Run through the records and show each line that includes the string "return".

Provided data >>
+ + + + + + +

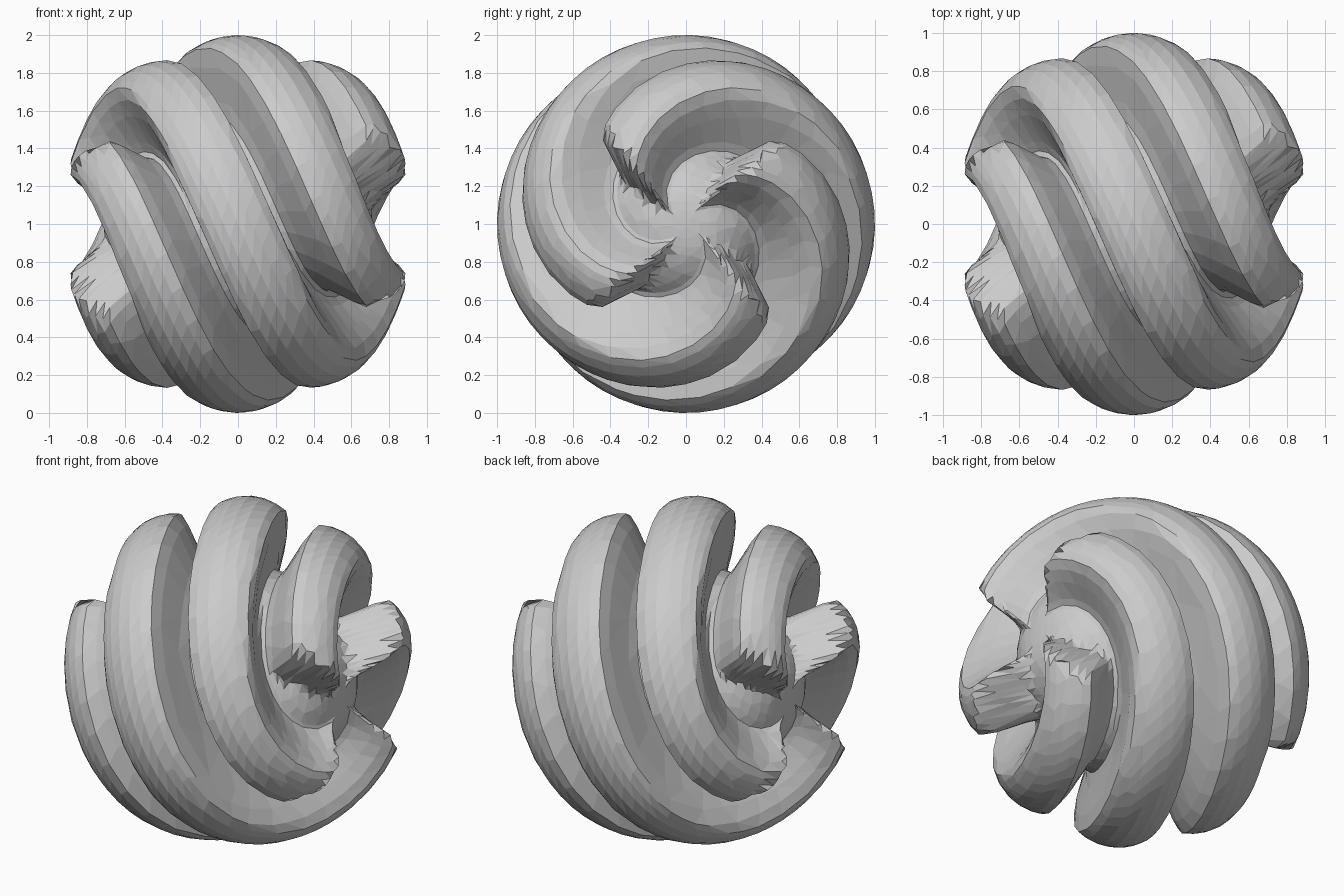
import bpy, bmesh
from math import sin, cos, radians

if "Cube" in bpy.data.objects:
    bpy.data.objects.remove(bpy.data.objects["Cube"])

ARMS = 4
TWIST = 2.25          # degrees of turn about x per degree of latitude
TIP = 139             # turn angle at which each arm ends
# offsets across one arm, in degrees about the axis
ACROSS = [-45, -39, -35, -31, -28, -23, -17, -10, -3, 3, 10, 17, 23, 28, 31, 35, 39]
ROWS = 72


def smooth(a, b, v):
    t = min(max((v - a) / (b - a), 0), 1)
    return t * t * (3 - 2 * t)


def radius(e, lat):
    # mirror the far half so both poles share one rule
    if lat < 0:
        e, lat = -e, -lat
    floor = 0.62 + 0.09 * smooth(35, 80, lat)
    crest = 1 - 0.05 * (e / 30) ** 2
    near_pole = smooth(18, 48, lat)
    if e < 0:   # side facing the pole becomes a long slope
        edge, foot = 27 - 13 * near_pole, 39 + 10 * near_pole
    else:       # steep outer wall
        edge, foot = 28, 38
    h = 1 - smooth(edge, foot, abs(e))
    h *= 1 - smooth(TIP - 7, TIP + 7, e + TWIST * lat)
    return floor + (crest - floor) * h


def point(arm, e, lat):
    r = radius(e, lat)
    phi = radians(90 + 90 * arm + e + TWIST * lat)
    la = radians(lat)
    return (r * sin(la), r * cos(la) * cos(phi), 1 + r * cos(la) * sin(phi))


# ball with spiral arms, lattice follows the twist
bm = bmesh.new()
rings = []
for i in range(1, ROWS):
    lat = -90 + 180 * i / ROWS
    rings.append([bm.verts.new(point(a, e, lat)) for a in range(ARMS) for e in ACROSS])
n = ARMS * len(ACROSS)
for lo, hi in zip(rings, rings[1:]):
    for j in range(n):
        k = (j + 1) % n
        bm.faces.new((lo[j], lo[k], hi[k], hi[j]))
for ring, x in ((rings[0], -0.71), (rings[-1], 0.71)):
    pole = bm.verts.new((x, 0, 1))
    for j in range(n):
        bm.faces.new((ring[j], ring[(j + 1) % n], pole))
bmesh.ops.recalc_face_normals(bm, faces=bm.faces)

mesh = bpy.data.meshes.new("spiral_ball")
bm.to_mesh(mesh)
bm.free()
ball = bpy.data.objects.new("spiral_ball", mesh)
bpy.context.collection.objects.link(ball)

# thin out to uneven flat facets
dec = ball.modifiers.new("facets", 'DECIMATE')
dec.ratio = 0.45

+ + + + + + +

Answer box >>
    return t * t * (3 - 2 * t)
    return floor + (crest - floor) * h
    return (r * sin(la), r * cos(la) * cos(phi), 1 + r * cos(la) * sin(phi))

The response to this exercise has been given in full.